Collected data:

==============================

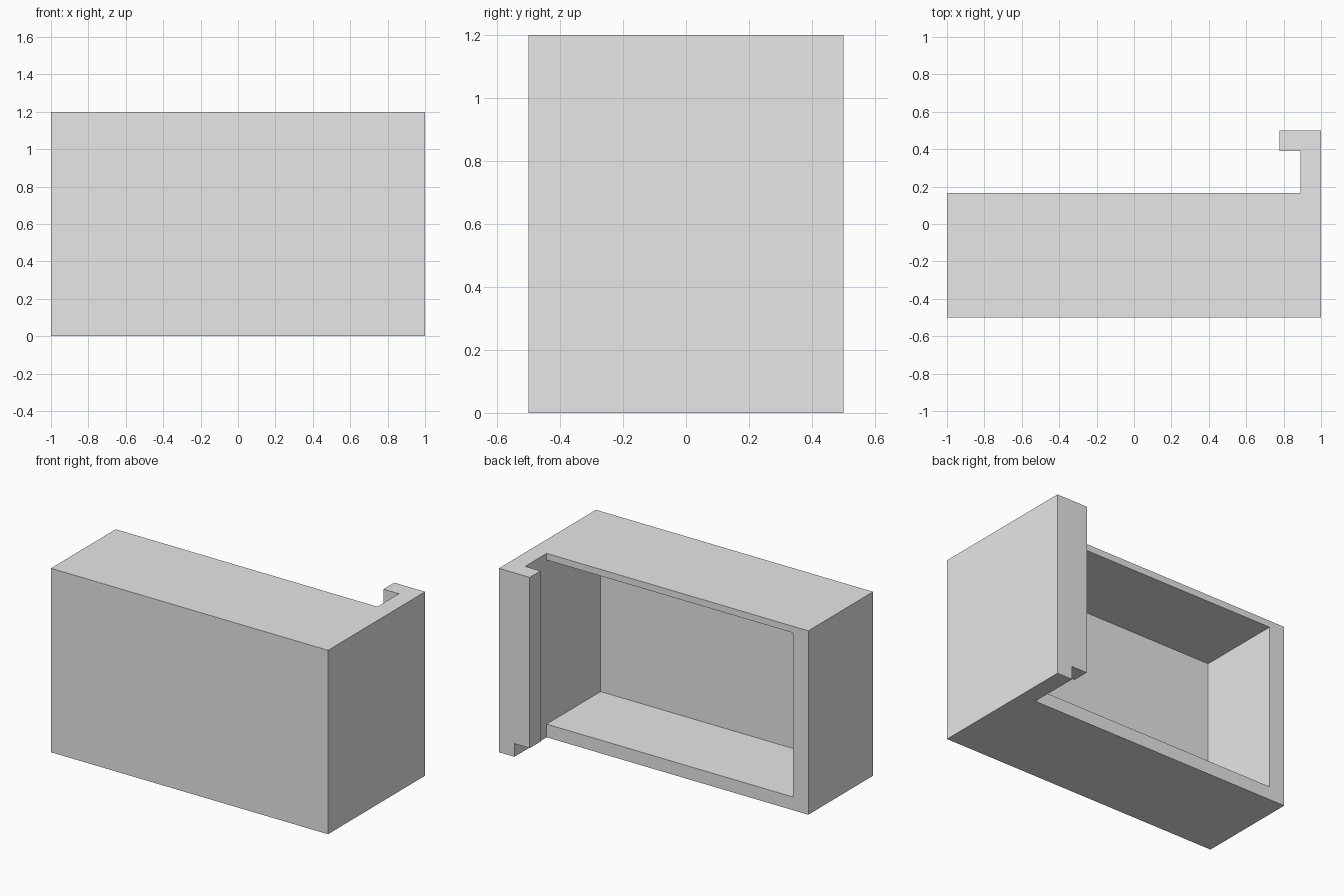
import bpy
import bmesh
from mathutils import Vector

if "Cube" in bpy.data.objects:
    bpy.data.objects.remove(bpy.data.objects["Cube"], do_unlink=True)

HEIGHT = 1.2
FRONT, RIM, BACK = -0.5, 0.167, 0.5   # depth stations along y
WALL = 0.111                          # front, side and hook thickness
FLOOR, CEILING = 0.086, 0.043         # bottom and top thickness
INNER = 1 - WALL
LIP = INNER - WALL


def make_prism(name, outline, z_low, z_high):
    """Extrude a plan outline upwards into a closed solid."""
    bm = bmesh.new()
    base = bm.faces.new([bm.verts.new((x, y, z_low)) for x, y in outline])
    top = bmesh.ops.extrude_face_region(bm, geom=[base])["geom"]
    verts = [v for v in top if isinstance(v, bmesh.types.BMVert)]
    bmesh.ops.translate(bm, verts=verts, vec=Vector((0, 0, z_high - z_low)))
    bmesh.ops.recalc_face_normals(bm, faces=bm.faces)
    mesh = bpy.data.meshes.new(name)
    bm.to_mesh(mesh)
    bm.free()
    obj = bpy.data.objects.new(name, mesh)
    bpy.context.collection.objects.link(obj)
    return obj


def rectangle(x0, x1, y0, y1):
    return [(x0, y0), (x1, y0), (x1, y1), (x0, y1)]


def cut(target, cutter):
    """Subtract a cutter, then discard it."""
    cutter.hide_render = True
    mod = target.modifiers.new("cut", "BOOLEAN")
    mod.operation = "DIFFERENCE"
    mod.solver = "EXACT"
    mod.object = cutter
    bpy.context.view_layer.objects.active = target
    bpy.ops.object.modifier_apply(modifier=mod.name)
    bpy.data.objects.remove(cutter, do_unlink=True)


# Box with a hooked side wall, as one plan outline
housing = make_prism("hooked_housing", [
    (-1, FRONT), (1, FRONT), (1, BACK), (LIP, BACK),
    (LIP, BACK - WALL), (INNER, BACK - WALL), (INNER, RIM), (-1, RIM),
], 0, HEIGHT)

# Hollow pocket open at the back
cut(housing, make_prism("pocket_cutter",
    rectangle(-INNER, INNER, FRONT + WALL, RIM + 0.1), FLOOR, HEIGHT - CEILING))

# Notch under the hook lip
cut(housing, make_prism("notch_cutter",
    rectangle(LIP - 0.1, INNER, BACK - WALL - 0.05, BACK + 0.1), -0.1, FLOOR))

# Plain grey finish
grey = bpy.data.materials.new("plain_grey")
grey.use_nodes = True
colour = (0.8, 0.8, 0.8, 1)
grey.diffuse_color = colour
grey.node_tree.nodes["Principled BSDF"].inputs["Base Color"].default_value = colour
housing.data.materials.clear()
housing.data.materials.append(grey)
for face in housing.data.polygons:
    face.material_index = 0
    face.use_smooth = False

==============================

HOW TO COMPLETE THIS TASK:
Quote the records above exactly, from the first line through the line containing "verts = [v for", and leave out the pictures.

SOLUTION TO THE EXERCISE:
import bpy
import bmesh
from mathutils import Vector

if "Cube" in bpy.data.objects:
    bpy.data.objects.remove(bpy.data.objects["Cube"], do_unlink=True)

HEIGHT = 1.2
FRONT, RIM, BACK = -0.5, 0.167, 0.5   # depth stations along y
WALL = 0.111                          # front, side and hook thickness
FLOOR, CEILING = 0.086, 0.043         # bottom and top thickness
INNER = 1 - WALL
LIP = INNER - WALL


def make_prism(name, outline, z_low, z_high):
    """Extrude a plan outline upwards into a closed solid."""
    bm = bmesh.new()
    base = bm.faces.new([bm.verts.new((x, y, z_low)) for x, y in outline])
    top = bmesh.ops.extrude_face_region(bm, geom=[base])["geom"]
    verts = [v for v in top if isinstance(v, bmesh.types.BMVert)]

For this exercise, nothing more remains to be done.